You just designed a website for your company, paid for the work, are ready to launch it, but you started hearing that you may not actually own your investment. How is this possible?
Putting together your HTML takes a lot of moving parts and complete ownership isn’t automatic in this process. So what are your website ownership rights?
The “Not Yours” & “Yours” of Website Ownership
While there are parts of the website you’ve just had created that you can call your own, there are others that you cannot. It may be hard to understand, but let’s take a look at the pieces that belong to others and those that should be yours.
Not Yours: Content Management System (CMS)
WordPress, for example, is a CMS system. This means that it is the software that was created to help manage the content for your site. Whatever company wrote that program owns the system.
If you actually wrote the code, then you will own it. However, it is most likely that the agency you hired used one of the common open-source programs on the market to ensure your site content is being effectively managed up to industry standards.
Not Yours: The Web Design
This may surprise you, especially since our next point mentions visual design elements as being a part of what you should own. However, whoever actually designs the content for your site is the one who has the copyright on it. It’s the law.
This means, if your web designer is the one who has legal rights to whatever they’ve designed, and you have their permission to use it or to license its use.
Yours: Visual Design & Text Content
Any assets you provided to the design team, editorial content, photography, artwork, etc., belong to you. This goes back to the permissions and licensing point. Just remember: if your web designer created it, it’s legally theirs; if it’s content you brought to the table, you control it.
Not Yours: Domain Name
You may have registered your domain name, but this has given you permission to use it, not own it. If you notice, there are plenty of times you put a name into your browser only to discover it is now available.
As long as you continue to re-register your URL, it will be yours so it’s important to keep on top of your expiration deadlines. Your domain name is an integral part of your marketing and branding. You want to be sure that when customers type it into their browser that it brings them to you, not someone else.
Yours: Finished Work
Talk to your web design team to ensure that your final agreement with the agency clearly outlines what your permissions are as you move forward.
Not Yours: Browser & Database

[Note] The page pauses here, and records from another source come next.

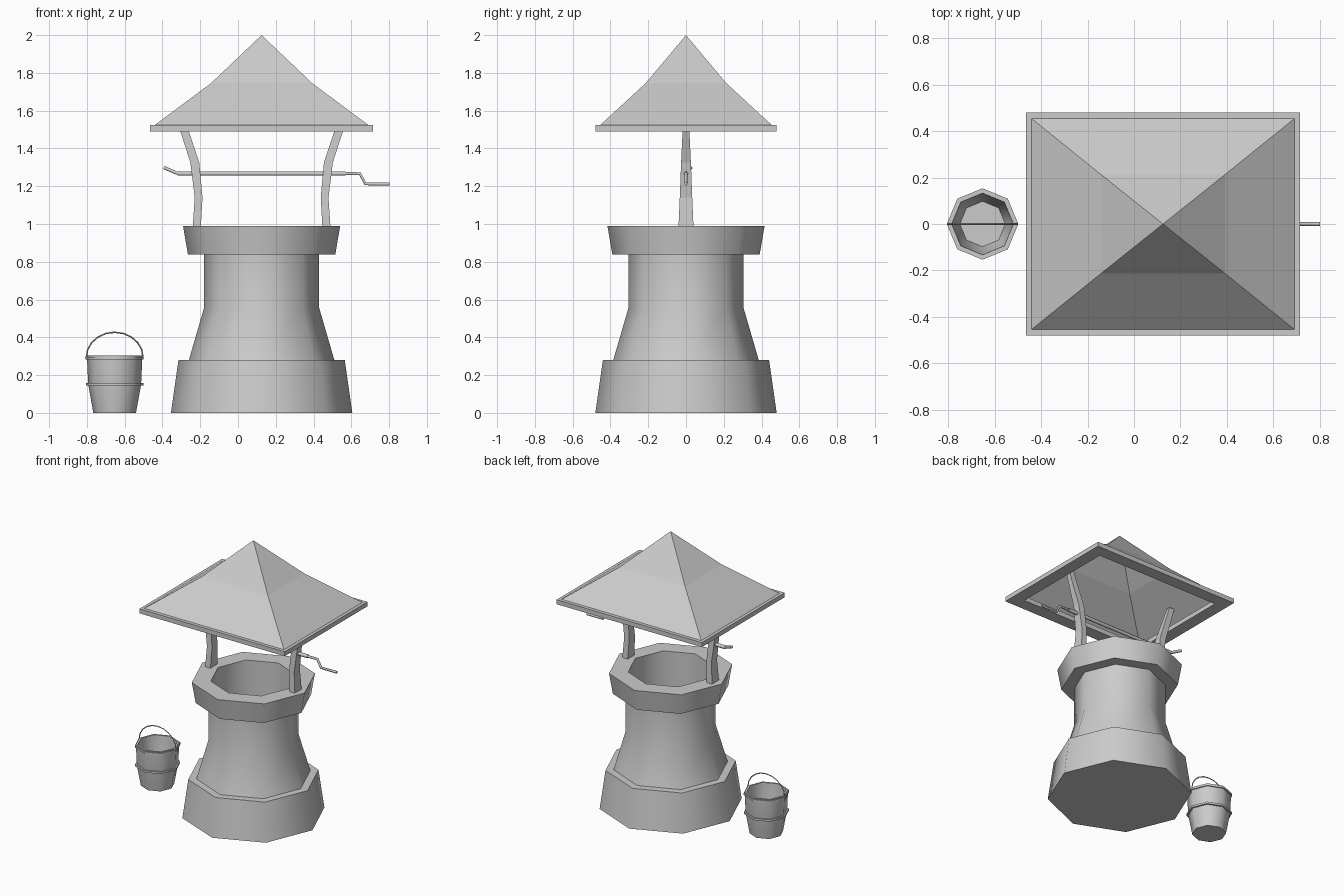
import bpy, bmesh
from math import sin, cos, pi, radians

if "Cube" in bpy.data.objects:
    bpy.data.objects.remove(bpy.data.objects["Cube"])

CX = 0.125            # well axis
BX = -0.653           # bucket axis


def finish(name, bm, smooth=None):
    bmesh.ops.recalc_face_normals(bm, faces=bm.faces)
    me = bpy.data.meshes.new(name)
    bm.to_mesh(me)
    bm.free()
    ob = bpy.data.objects.new(name, me)
    bpy.context.collection.objects.link(ob)
    if smooth:
        bpy.ops.object.select_all(action='DESELECT')
        ob.select_set(True)
        bpy.context.view_layer.objects.active = ob
        bpy.ops.object.shade_smooth_by_angle(angle=radians(smooth))
    return ob


def loft(name, rings, caps=True, closed=False, smooth=None):
    """Skin a list of rings of points."""
    bm = bmesh.new()
    vs = [[bm.verts.new(p) for p in r] for r in rings]
    n = len(vs[0])
    pairs = list(zip(vs, vs[1:])) + ([(vs[-1], vs[0])] if closed else [])
    for a, b in pairs:
        for i in range(n):
            j = (i + 1) % n
            bm.faces.new((a[i], a[j], b[j], b[i]))
    if caps and not closed:
        bm.faces.new(vs[0])
        bm.faces.new(vs[-1])
    return finish(name, bm, smooth)


def octagon(x, r, z):
    return [(x + r * cos(i * pi / 4), r * sin(i * pi / 4), z) for i in range(8)]


def lathe(name, x, profile, closed=False):
    return loft(name, [octagon(x, r, z) for r, z in profile], closed=closed, smooth=50)


def rect(hx, hy, z, x=CX):
    return [(x - hx, -hy, z), (x + hx, -hy, z), (x + hx, hy, z), (x - hx, hy, z)]


def rod(name, pts, r, res=1):
    cu = bpy.data.curves.new(name, 'CURVE')
    cu.dimensions = '3D'
    cu.bevel_depth, cu.bevel_resolution, cu.use_fill_caps = r, res, True
    sp = cu.splines.new('POLY')
    sp.points.add(len(pts) - 1)
    for p, co in zip(sp.points, pts):
        p.co = (*co, 1)
    ob = bpy.data.objects.new(name, cu)
    bpy.context.collection.objects.link(ob)
    bpy.ops.object.select_all(action='DESELECT')
    ob.select_set(True)
    bpy.context.view_layer.objects.active = ob
    bpy.ops.object.convert(target='MESH')


# Well: base, flared shaft, rim and hollow inside
lathe("well_body", CX, [(.48, 0), (.44, .28), (.385, .28), (.305, .555), (.305, .838),
                        (.39, .838), (.416, .99), (.287, .99), (.287, .3)])

# Bent posts, mirrored: (inner offset, outer offset, half depth, z)
post = [(.322, .365, .04, .98), (.313, .354, .033, 1.14),
        (.33, .377, .026, 1.325), (.385, .43, .018, 1.49), (.422, .462, .015, 1.60)]
for side, s in (("left", -1), ("right", 1)):
    loft(side + "_post", [[(CX + s * a, -d, z), (CX + s * b, -d, z),
                           (CX + s * b, d, z), (CX + s * a, d, z)] for a, b, d, z in post])

# Roof frame and kinked pyramid skin
loft("roof_frame", [rect(.59, .48, 1.49), rect(.59, .48, 1.523),
                    rect(.50, .39, 1.523), rect(.50, .39, 1.49)], closed=True)
bm = bmesh.new()
low, mid = [[bm.verts.new(p) for p in r] for r in (rect(.567, .455, 1.523), rect(.267, .213, 1.746))]
apex = bm.verts.new((CX, 0, 2))
for i in range(4):
    j = (i + 1) % 4
    bm.faces.new((low[i], low[j], mid[j], mid[i]))
    bm.faces.new((mid[i], mid[j], apex))
finish("roof", bm)

# Windlass axle with crank and bent far end
rod("axle", [(-.32, 0, 1.267), (.57, 0, 1.267)], .013)
rod("crank", [(.56, 0, 1.267), (.645, 0, 1.267), (.675, 0, 1.212), (.803, 0, 1.212)], .009)
rod("axle_end", [(-.30, 0, 1.267), (-.325, 0, 1.27), (-.39, .025, 1.298)], .010)

# Bucket with wall thickness, bands and handle
lathe("bucket", BX, [(.113, 0), (.14, .15), (.147, .303), (.133, .303), (.124, .15), (.098, .02)])
for name, z, r in (("middle_band", .152, .152), ("top_band", .29, .154)):
    lathe(name, BX, [(r - .02, z - .007), (r, z - .007), (r, z + .007), (r - .02, z + .007)], closed=True)
arc = [(BX + .15 * cos(i * pi / 10), 0, .295 + .132 * sin(i * pi / 10)) for i in range(11)]
rod("bucket_handle", arc, .004, 0)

Internet browsers are software programs such as Chrome, Firefox or Safari, and databases may be Microsoft Access, Oracle, etc. It makes sense that these two support systems are tools (or gateways for your site) rather than ownable commodities.
At Thrive Internet Marketing Agency, we can help you create and get the most out of your online presence while helping you manage your rights as a website owner. Contact us to learn how we can design you a professional website that will fill all of your business’ needs.